Solution 2: Bring Studio back. In the beginning of the pandemic, several arts educators began replacing studio time in their studio courses with more formal lectures, slideshows, and papers. Studio majors need the studio time. If you are remote with digital assignments, consider still holding class in a studio structure. It is a chance for them to work on their projects and ask you questions on the spot. Check on them periodically by having them to screen share with you. If they feel less comfortable with the entire class seeing their in-progress work, they can email you a screenshot to review. Providing on-site feedback is both time saving and allows the student to feel a somewhat familiar experience.


Solution 3: Streamline your process. Use what you already have. If your institution has a document sharing software attached to your institution emails, then you do not need to find or use a third party. This same principle can be applied to cloud storage, team boards, and more. The less you must send students away the better. That said, if what they have is not working, it may be time to seek out an alternative. For instance, why utilize traditional discussion boards to critique when Creative Critique allows you to record audio and annotate the work. It is much more thorough and allows the students to speak about their work and provide feedback audibly which is a necessary studio component.
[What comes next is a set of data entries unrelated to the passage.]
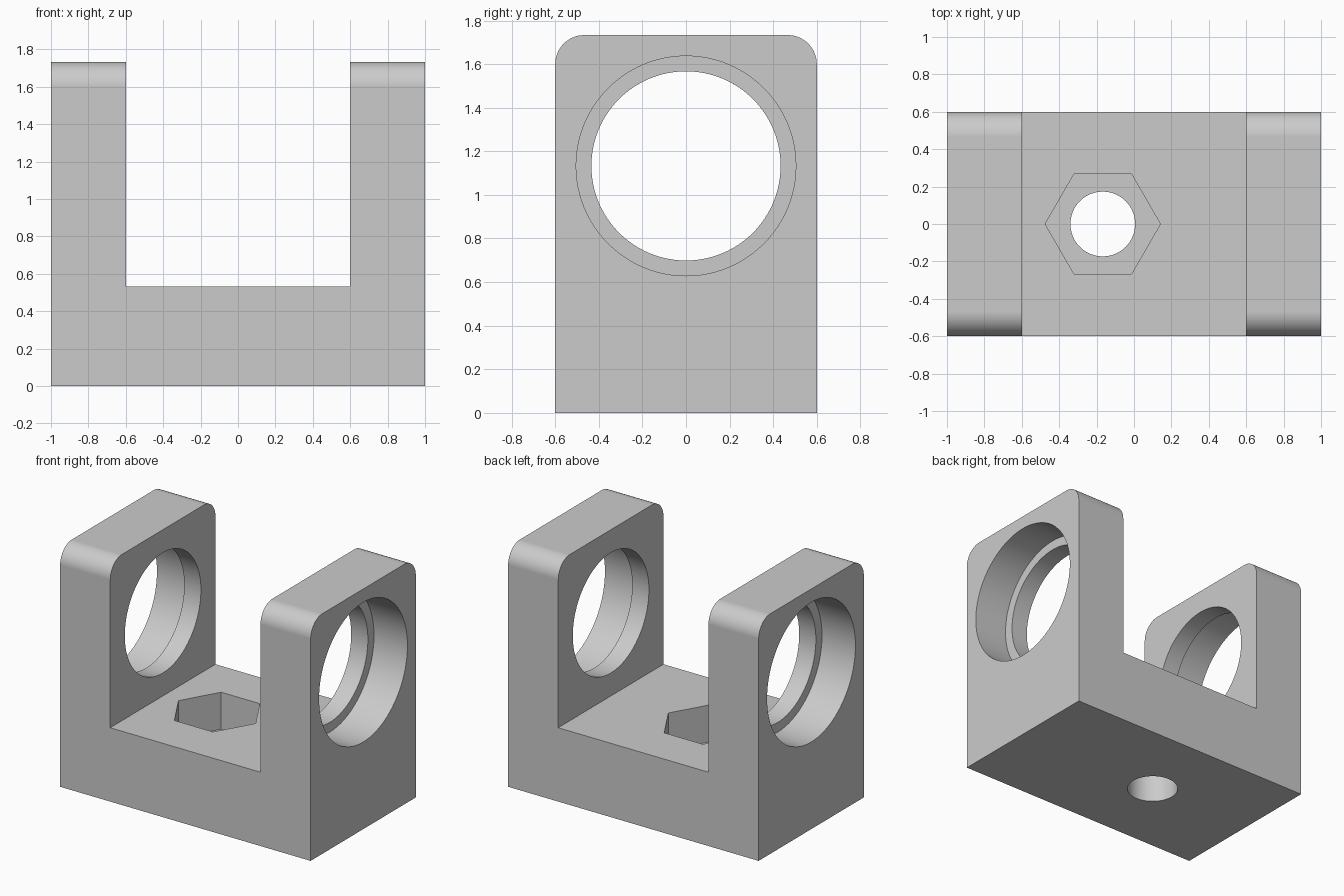
import bpy
import bmesh
from math import pi, sin, cos, radians
from mathutils import Matrix

cube = bpy.data.objects.get("Cube")
if cube:
    bpy.data.objects.remove(cube, do_unlink=True)

HALF_X, HALF_Y, HEIGHT = 1.0, 0.6, 1.733
BASE, INNER_X, CORNER = 0.533, 0.6, 0.133
BORE_Z, BORE_R, SEAT_R, SEAT_DEPTH = 1.133, 0.434, 0.504, 0.267
BOLT_X, BOLT_R, NUT_R, NUT_DEPTH = -0.167, 0.173, 0.308, 0.267

grey = bpy.data.materials.new("plain grey")
grey.use_nodes = True
grey.diffuse_color = (0.6, 0.6, 0.6, 1)
grey.node_tree.nodes["Principled BSDF"].inputs["Base Color"].default_value = grey.diffuse_color


def make_object(name, bm):
    bmesh.ops.recalc_face_normals(bm, faces=bm.faces)
    mesh = bpy.data.meshes.new(name)
    bm.to_mesh(mesh)
    bm.free()
    mesh.materials.append(grey)
    obj = bpy.data.objects.new(name, mesh)
    bpy.context.collection.objects.link(obj)
    return obj


def prism(name, radius, start, end, center, axis, sides=96):
    """Cylinder or prism running from start to end along x or z."""
    bm = bmesh.new()
    turn = Matrix.Rotation(pi / 2, 4, "Y" if axis == "x" else "Z")
    mid = (start + end) / 2
    place = (mid, 0, center) if axis == "x" else (center, 0, mid)
    bmesh.ops.create_cone(bm, cap_ends=True, segments=sides, radius1=radius,
                          radius2=radius, depth=abs(end - start),
                          matrix=Matrix.Translation(place) @ turn)
    return make_object(name, bm)


def box(name, lo, hi):
    bm = bmesh.new()
    size = [b - a for a, b in zip(lo, hi)]
    mid = [(a + b) / 2 for a, b in zip(lo, hi)]
    bmesh.ops.create_cube(bm, matrix=Matrix.Translation(mid) @ Matrix.Diagonal((*size, 1)))
    return make_object(name, bm)


# Bracket block: side profile with rounded top corners, extruded across x
profile = [(-HALF_Y, 0), (HALF_Y, 0)]
for side, first in ((1, 0), (-1, pi / 2)):
    for i in range(17):
        a = first + pi / 2 * i / 16
        profile.append((side * (HALF_Y - CORNER) + CORNER * cos(a),
                        HEIGHT - CORNER + CORNER * sin(a)))
bm = bmesh.new()
face = bm.faces.new([bm.verts.new((-HALF_X, y, z)) for y, z in profile])
extruded = bmesh.ops.extrude_face_region(bm, geom=[face], use_keep_orig=True)
moved = [g for g in extruded["geom"] if isinstance(g, bmesh.types.BMVert)]
bmesh.ops.translate(bm, verts=moved, vec=(2 * HALF_X, 0, 0))
bracket = make_object("bracket", bm)

# Cutters: slot, through bore, outer bearing seats, bolt hole and nut pocket
cutters = [
    box("slot_cutter", (-INNER_X, -1, BASE), (INNER_X, 1, 2)),
    prism("bore_cutter", BORE_R, -1.2, 1.2, BORE_Z, "x"),
    prism("bolt_hole_cutter", BOLT_R, -0.2, 0.8, BOLT_X, "z", 64),
    prism("nut_pocket_cutter", NUT_R, BASE - NUT_DEPTH, 0.7, BOLT_X, "z", 6),
]
for name, side in (("left", 1), ("right", -1)):
    cutters.append(prism(name + "_seat_cutter", SEAT_R, side * (HALF_X - SEAT_DEPTH),
                         side * 1.2, BORE_Z, "x"))

bpy.context.view_layer.objects.active = bracket
bracket.select_set(True)
for cutter in cutters:
    mod = bracket.modifiers.new(cutter.name, "BOOLEAN")
    mod.operation = "DIFFERENCE"
    mod.solver = "EXACT"
    mod.object = cutter
    bpy.ops.object.modifier_apply(modifier=mod.name)
    bpy.data.objects.remove(cutter, do_unlink=True)

# Smooth bores and rounded corners, crisp everything else
bpy.ops.object.shade_smooth_by_angle(angle=radians(30))
weighted = bracket.modifiers.new("flat face normals", "WEIGHTED_NORMAL")
weighted.keep_sharp = True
Hopefully, these 3 solutions will help you to jumpstart your design thinking process for your classes. Every course is different, every class is different. In working through some of these options you will find what works best for you in our new normal.